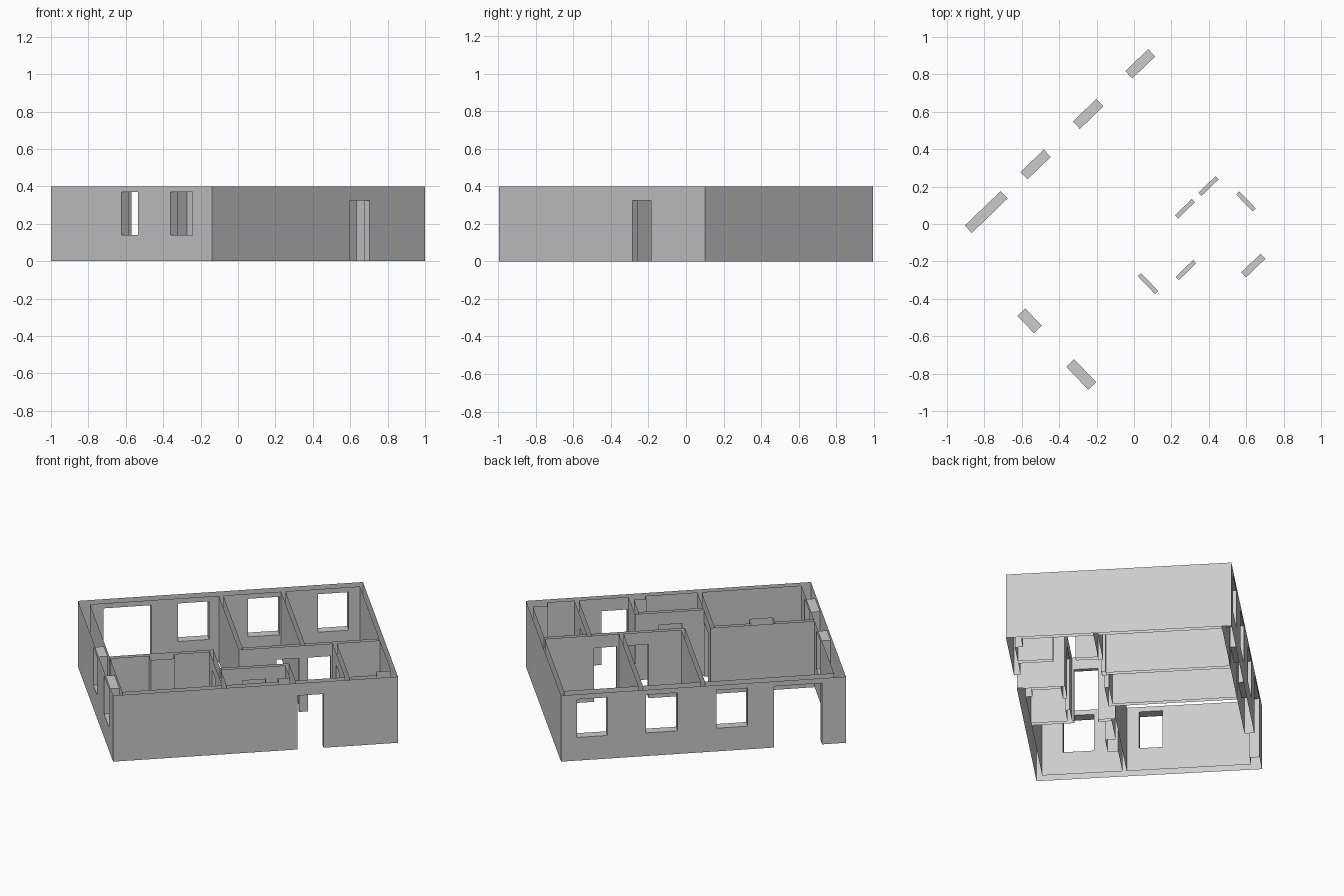
import bpy, bmesh, math

if "Cube" in bpy.data.objects:
    bpy.data.objects.remove(bpy.data.objects["Cube"])

ANGLE = math.radians(43.9)       # plan is turned on the grid
HS, HT, H = 0.790, 0.621, 0.40   # half length, half width, wall height
S0, S1, T0, T1 = -0.732, 0.765, -0.584, 0.567   # inner faces of outer walls
TH = 0.012                       # half thickness of partitions
SILL, HEAD, DOOR = 0.14, 0.37, 0.325


def prism(name, pts, z0, z1):
    """Upright prism from a plan outline."""
    bm = bmesh.new()
    base = bm.faces.new([bm.verts.new((x, y, z0)) for x, y in pts])
    top = bmesh.ops.extrude_face_region(bm, geom=[base])["geom"]
    bmesh.ops.translate(bm, vec=(0, 0, z1 - z0),
                        verts=[v for v in top if isinstance(v, bmesh.types.BMVert)])
    bmesh.ops.recalc_face_normals(bm, faces=bm.faces)
    me = bpy.data.meshes.new(name)
    bm.to_mesh(me)
    bm.free()
    ob = bpy.data.objects.new(name, me)
    bpy.context.collection.objects.link(ob)
    return ob


def rect(a, b, c, d):
    return [(a, c), (b, c), (b, d), (a, d)]


# Partition centre lines
t_mid, t_bath = -0.130, -0.370
s_hall, s_left, s_beds, s_bath, s_right = -0.005, -0.167, 0.340, 0.215, 0.515

# Clear room outlines, with notches left for the service shafts
rooms = {
    "living": rect(S0, s_hall - TH, t_mid + TH, T1),
    "bedroom_a": rect(s_hall + TH, s_beds - TH, t_mid + TH, T1),
    "bedroom_b": rect(s_beds + TH, S1, t_mid + TH, T1),
    "kitchen": [(S0, T0), (s_left - TH, T0), (s_left - TH, t_mid - TH),
                (-0.38, t_mid - TH), (-0.38, -0.20), (-0.515, -0.20),
                (-0.515, t_mid - TH), (S0, t_mid - TH)],
    "hall": [(s_left + TH, t_bath + TH), (s_bath + TH, t_bath + TH), (s_bath + TH, T0),
             (s_right - TH, T0), (s_right - TH, t_mid - TH), (s_hall - TH, t_mid - TH),
             (s_hall - TH, 0), (s_left + TH, 0)],
    "bathroom": [(s_left + TH, T0), (0.135, T0), (0.135, -0.545), (s_bath - TH, -0.545),
                 (s_bath - TH, t_bath - TH), (s_left + TH, t_bath - TH)],
    "store": [(s_right + TH, T0), (0.68, T0), (0.68, -0.54), (S1, -0.54),
              (S1, t_mid - TH), (s_right + TH, t_mid - TH)],
}
cutters = [prism(n + "_cutter", p, -0.1, H + 0.1) for n, p in rooms.items()]

# Openings: plan rectangle, bottom, top
D = 0.02
back, left = (T1 - D, HT + D), (-HS - D, S0 + D)
openings = [
    (rect(-0.658, -0.392, *back), -0.1, HEAD),
    (rect(-0.245, -0.072, *back), SILL, HEAD),
    (rect(0.144, 0.318, *back), SILL, HEAD),
    (rect(0.533, 0.703, *back), SILL, HEAD),
    (rect(*left, -0.050, 0.078), SILL, HEAD),
    (rect(*left, -0.469, -0.299), SILL, HEAD),
    (rect(0.234, 0.377, -HT - D, T0 + D), -0.1, DOOR),
]
W = TH + 0.01
for a, b, t in ((0.190, 0.316, t_mid), (0.365, 0.491, t_mid), (-0.035, 0.094, t_bath)):
    openings.append((rect(a, b, t - W, t + W), -0.1, DOOR))
for a, b, s in ((-0.391, -0.266, s_right), (-0.348, -0.215, s_left)):
    openings.append((rect(s - W, s + W, a, b), -0.1, DOOR))
cutters += [prism("opening_cutter", *o) for o in openings]

# Solid block with the rooms and openings cut out
walls = prism("house_walls", rect(-HS, HS, -HT, HT), 0, H)
for c in cutters:
    m = walls.modifiers.new("cut", 'BOOLEAN')
    m.operation, m.solver, m.object = 'DIFFERENCE', 'EXACT', c
    c.hide_render = True
bpy.context.view_layer.update()
dg = bpy.context.evaluated_depsgraph_get()
mesh = bpy.data.meshes.new_from_object(walls.evaluated_get(dg))
walls.modifiers.clear()
for c in cutters:
    bpy.data.objects.remove(c)

# Walls are open at top and bottom: remove those caps and turn the plan
bm = bmesh.new()
bm.from_mesh(mesh)
caps = [f for f in bm.faces if abs(f.normal.z) > 0.9
        and (f.calc_center_median().z < 0.001 or f.calc_center_median().z > H - 0.001)]
bmesh.ops.delete(bm, geom=caps, context='FACES')
c, s = math.cos(ANGLE), math.sin(ANGLE)
for v in bm.verts:
    v.co.x, v.co.y = v.co.x * c - v.co.y * s, v.co.x * s + v.co.y * c
bm.to_mesh(mesh)
bm.free()
walls.data = mesh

[To do]: Each line in the entries above that includes the string "bmesh" should be extracted.

[Task solution]:
import bpy, bmesh, math
    bm = bmesh.new()
    top = bmesh.ops.extrude_face_region(bm, geom=[base])["geom"]
    bmesh.ops.translate(bm, vec=(0, 0, z1 - z0),
                        verts=[v for v in top if isinstance(v, bmesh.types.BMVert)])
    bmesh.ops.recalc_face_normals(bm, faces=bm.faces)
bm = bmesh.new()
bmesh.ops.delete(bm, geom=caps, context='FACES')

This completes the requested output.